We’ve entered into an alternate dimension: The Cardinals are the home team at Wrigley Field
The St. Louis Cardinals missed so many baseball games thanks to a COVID-19 outbreak in their clubhouse that they now have to play home games away from their friendly confines of Busch Stadium. With yet another doubleheader on their slate on Monday, the Cards had a rare home-away split with the Chicago Cubs. Thankfully, no one had to make the near five-hour drive from St. Louis to Wrigleyville.
For the first time since 1898, the Cardinals were the home team for a game in Chicago. For scheduling reasons, the Cubs hit first in their own empty stadium, proving once and for all how weird baseball is in 2020.
So, why were the Cardinals the home team at Wrigley Field?
The Cardinals, like every MLB team, were supposed to get in 30 home games in the shortened 60-game regular season. Now, having missed two weeks of action limits the number of home dates available, meaning the Cards will just have to make due with a couple road contests in unfamiliar territory. In a season without fans, that shouldn’t be as tough as usual.

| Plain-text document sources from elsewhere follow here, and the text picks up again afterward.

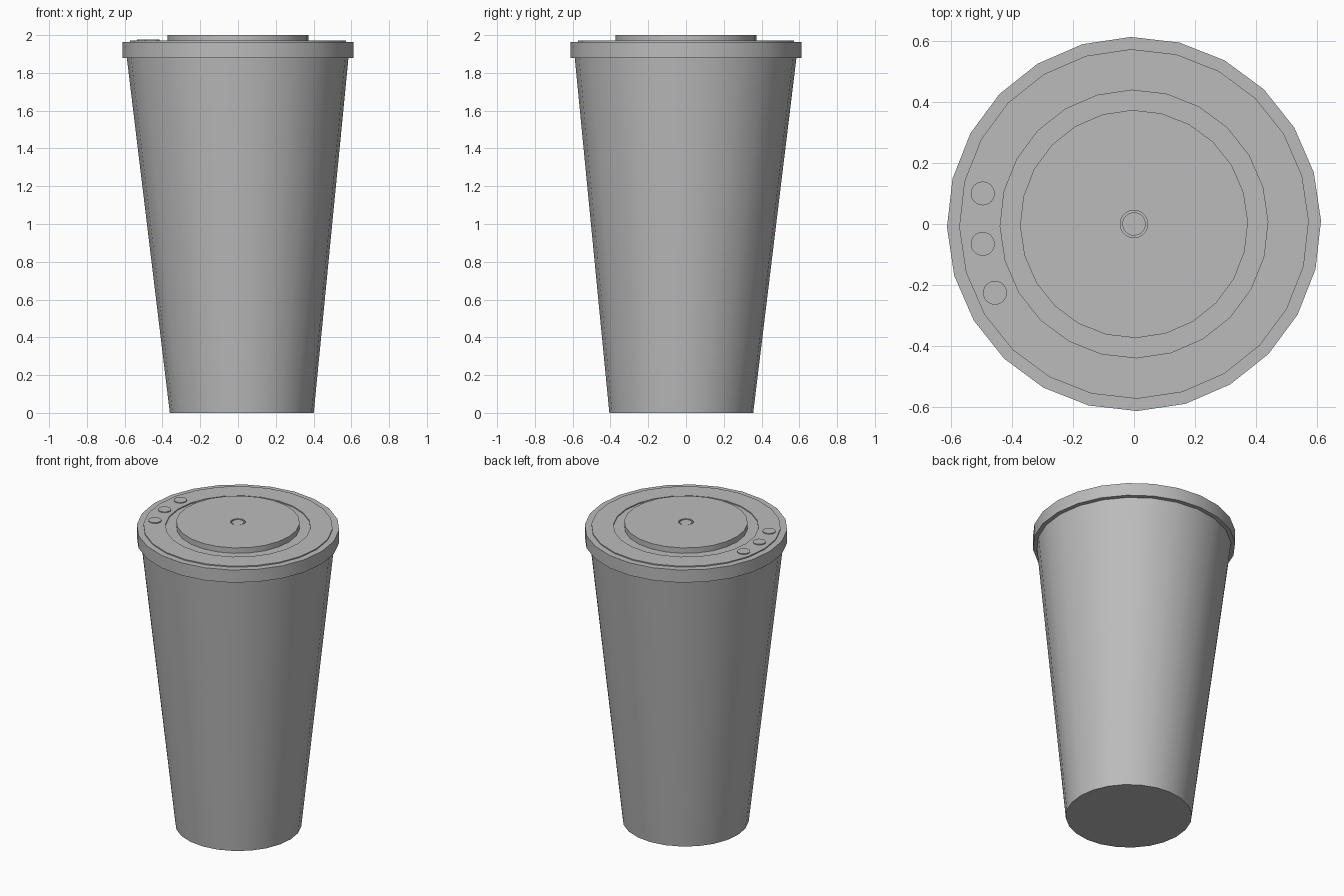
import bpy, bmesh, math

if "Cube" in bpy.data.objects:
    bpy.data.objects.remove(bpy.data.objects["Cube"])

SIDES = 24
TURN = math.radians(1)

grey = bpy.data.materials.new("plain grey")
grey.diffuse_color = (0.5, 0.5, 0.5, 1)
grey.use_nodes = True
grey.node_tree.nodes["Principled BSDF"].inputs["Base Color"].default_value = grey.diffuse_color


def lathe(name, profile, sides=SIDES, turn=TURN):
    """Stack rings of (radius, z, centre x, centre y) and cap both ends."""
    bm = bmesh.new()
    rings = []
    for r, z, cx, cy in profile:
        rings.append([bm.verts.new((cx + r * math.cos(turn + math.tau * i / sides),
                                    cy + r * math.sin(turn + math.tau * i / sides), z))
                      for i in range(sides)])
    for a, b in zip(rings, rings[1:]):
        for i in range(sides):
            j = (i + 1) % sides
            bm.faces.new((a[i], a[j], b[j], b[i]))
    bm.faces.new(rings[0][::-1])
    bm.faces.new(rings[-1])
    bmesh.ops.recalc_face_normals(bm, faces=bm.faces)
    mesh = bpy.data.meshes.new(name)
    bm.to_mesh(mesh)
    bm.free()
    mesh.materials.append(grey)
    obj = bpy.data.objects.new(name, mesh)
    bpy.context.collection.objects.link(obj)
    bpy.ops.object.select_all(action='DESELECT')
    obj.select_set(True)
    bpy.context.view_layer.objects.active = obj
    bpy.ops.object.shade_smooth_by_angle(angle=math.radians(30))
    return obj


def centred(points, x=0, y=0):
    return [(r, z, x, y) for r, z in points]


# tapered cup, its base slightly off the centre line
lathe("cup_body", [(0.381, 0, 0.02, -0.025), (0.588, 1.89, -0.002, -0.002)])

# lid with a low raised ring around a shallow recess
lathe("lid", centred([(0.58, 1.88), (0.612, 1.88), (0.612, 1.964), (0.572, 1.964),
                      (0.572, 1.971), (0.438, 1.971), (0.438, 1.964)]))

# raised centre disc with a small sunken vent
lathe("lid_disc", centred([(0.373, 1.955), (0.373, 2.0), (0.045, 2.0),
                           (0.045, 1.992), (0.038, 1.992), (0.038, 1.997)]))

# three small press buttons along the left edge
for i, (x, y) in enumerate([(-0.495, 0.10), (-0.495, -0.065), (-0.455, -0.225)]):
    lathe(f"lid_button_{i + 1}", centred([(0.039, 1.96), (0.039, 1.977)], x, y))
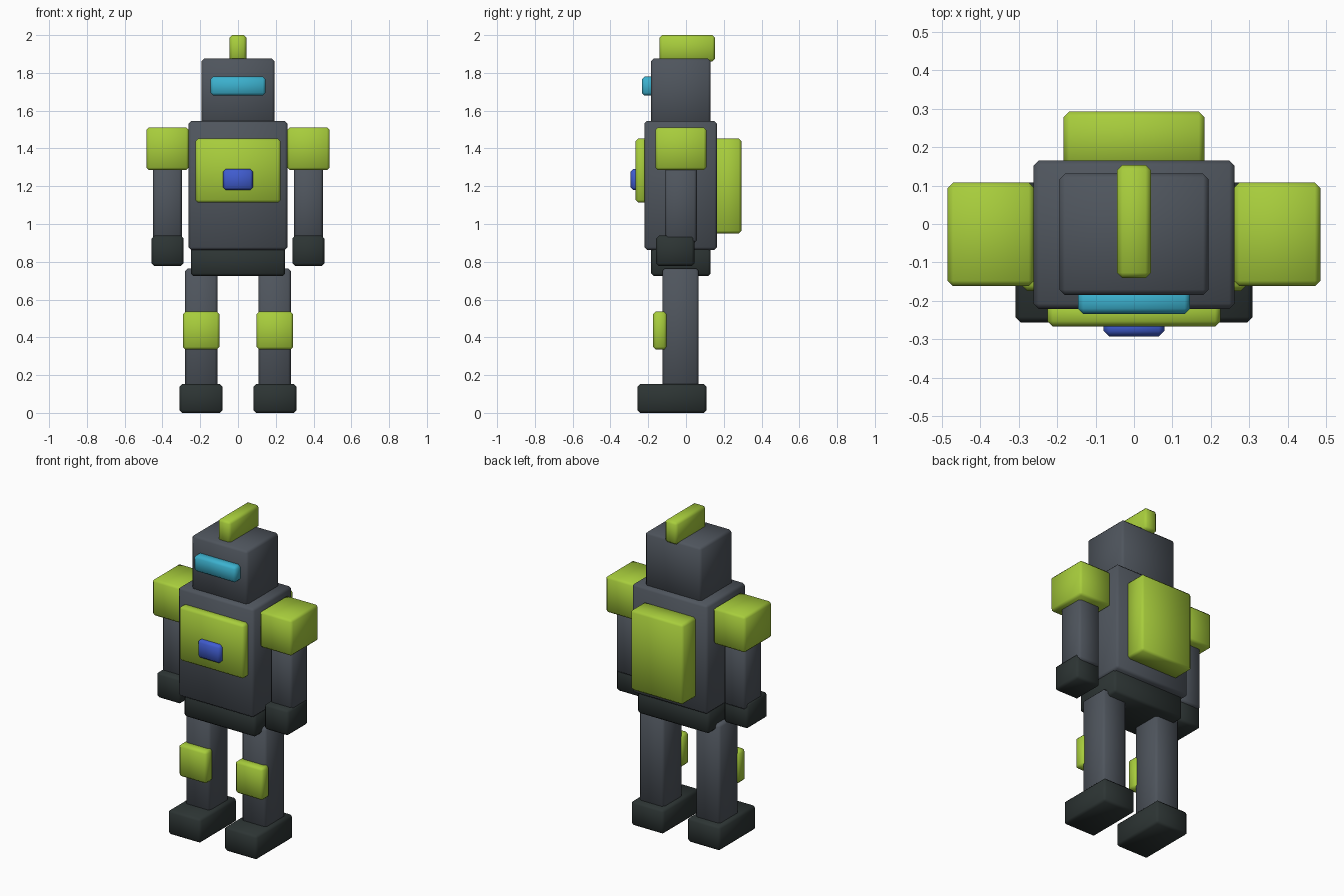
import bpy, bmesh
from mathutils import Vector

if "Cube" in bpy.data.objects:
    bpy.data.objects.remove(bpy.data.objects["Cube"])


def material(name, color):
    m = bpy.data.materials.new(name)
    m.diffuse_color = (*color, 1)
    m.use_nodes = True
    m.node_tree.nodes["Principled BSDF"].inputs["Base Color"].default_value = m.diffuse_color
    return m


GREY = material("slate grey", (0.078, 0.091, 0.110))
DARK = material("dark charcoal", (0.026, 0.035, 0.034))
GREEN = material("lime green", (0.39, 0.61, 0.045))
CYAN = material("visor cyan", (0.045, 0.44, 0.62))
BLUE = material("badge blue", (0.051, 0.107, 0.62))


def box(name, x, y, z, mat, bevel=0.014):
    """Chamfered, softly shaded block given by its (min, max) on each axis."""
    lo, hi = Vector((x[0], y[0], z[0])), Vector((x[1], y[1], z[1]))
    centre, size = (lo + hi) / 2, hi - lo
    bm = bmesh.new()
    bmesh.ops.create_cube(bm, size=1)
    bmesh.ops.scale(bm, vec=size, verts=bm.verts)
    bmesh.ops.bevel(bm, geom=bm.edges[:], offset=bevel, segments=1,
                    affect='EDGES', clamp_overlap=True)
    for f in bm.faces:
        f.smooth = True
    me = bpy.data.meshes.new(name)
    bm.to_mesh(me)
    bm.free()
    me.materials.append(mat)
    ob = bpy.data.objects.new(name, me)
    ob.location = centre
    bpy.context.collection.objects.link(ob)
    bpy.ops.object.select_all(action='DESELECT')
    bpy.context.view_layer.objects.active = ob
    ob.select_set(True)
    bpy.ops.object.shade_smooth_by_angle(angle=1.0)


def centred(name, half_width, y, z, mat):
    box(name, (-half_width, half_width), y, z, mat)


def pair(name, x, y, z, mat):
    box(name + "_left", x, y, z, mat)
    box(name + "_right", (-x[1], -x[0]), y, z, mat)


# Head
centred("head", 0.194, (-0.185, 0.131), (1.53, 1.875), GREY)
centred("head_crest", 0.044, (-0.141, 0.154), (1.86, 2.0), GREEN)
centred("visor", 0.146, (-0.234, -0.165), (1.68, 1.78), CYAN)

# Body
centred("torso", 0.262, (-0.221, 0.165), (0.863, 1.545), GREY)
centred("pelvis", 0.25, (-0.185, 0.131), (0.725, 0.88), DARK)
centred("chest_plate", 0.225, (-0.267, -0.2), (1.113, 1.452), GREEN)
centred("chest_badge", 0.079, (-0.293, -0.245), (1.18, 1.292), BLUE)
centred("backpack", 0.183, (0.15, 0.293), (0.95, 1.452), GREEN)

# Arms
pair("shoulder", (0.26, 0.485), (-0.162, 0.108), (1.285, 1.512), GREEN)
pair("arm", (0.297, 0.449), (-0.112, 0.057), (0.90, 1.31), GREY)
pair("hand", (0.288, 0.457), (-0.158, 0.044), (0.778, 0.938), DARK)

# Legs
pair("leg", (0.109, 0.28), (-0.125, 0.067), (0.13, 0.765), GREY)
pair("knee_pad", (0.098, 0.292), (-0.174, -0.102), (0.335, 0.536), GREEN)
pair("foot", (0.081, 0.309), (-0.256, 0.108), (0.0, 0.152), DARK)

It’s the first time the Cubs bat first in their own ballpark since July 16, 1908 against the New York Giants. The rule that a home team must bat in the bottom of the inning wasn’t implemented until around 1950, per baseball historians. Thus, such a decision could have been determined by something as simple as a coin flip. Yes, really.
Despite playing ten less games than their competition, the Cardinals are well within striking distance in the NL Central, assuming they keep winning. Entering the night, St. Louis was just 3.5 games behind the Cubs, and can narrow that gap very quickly this week with a four-game series on the North Side of Chicago.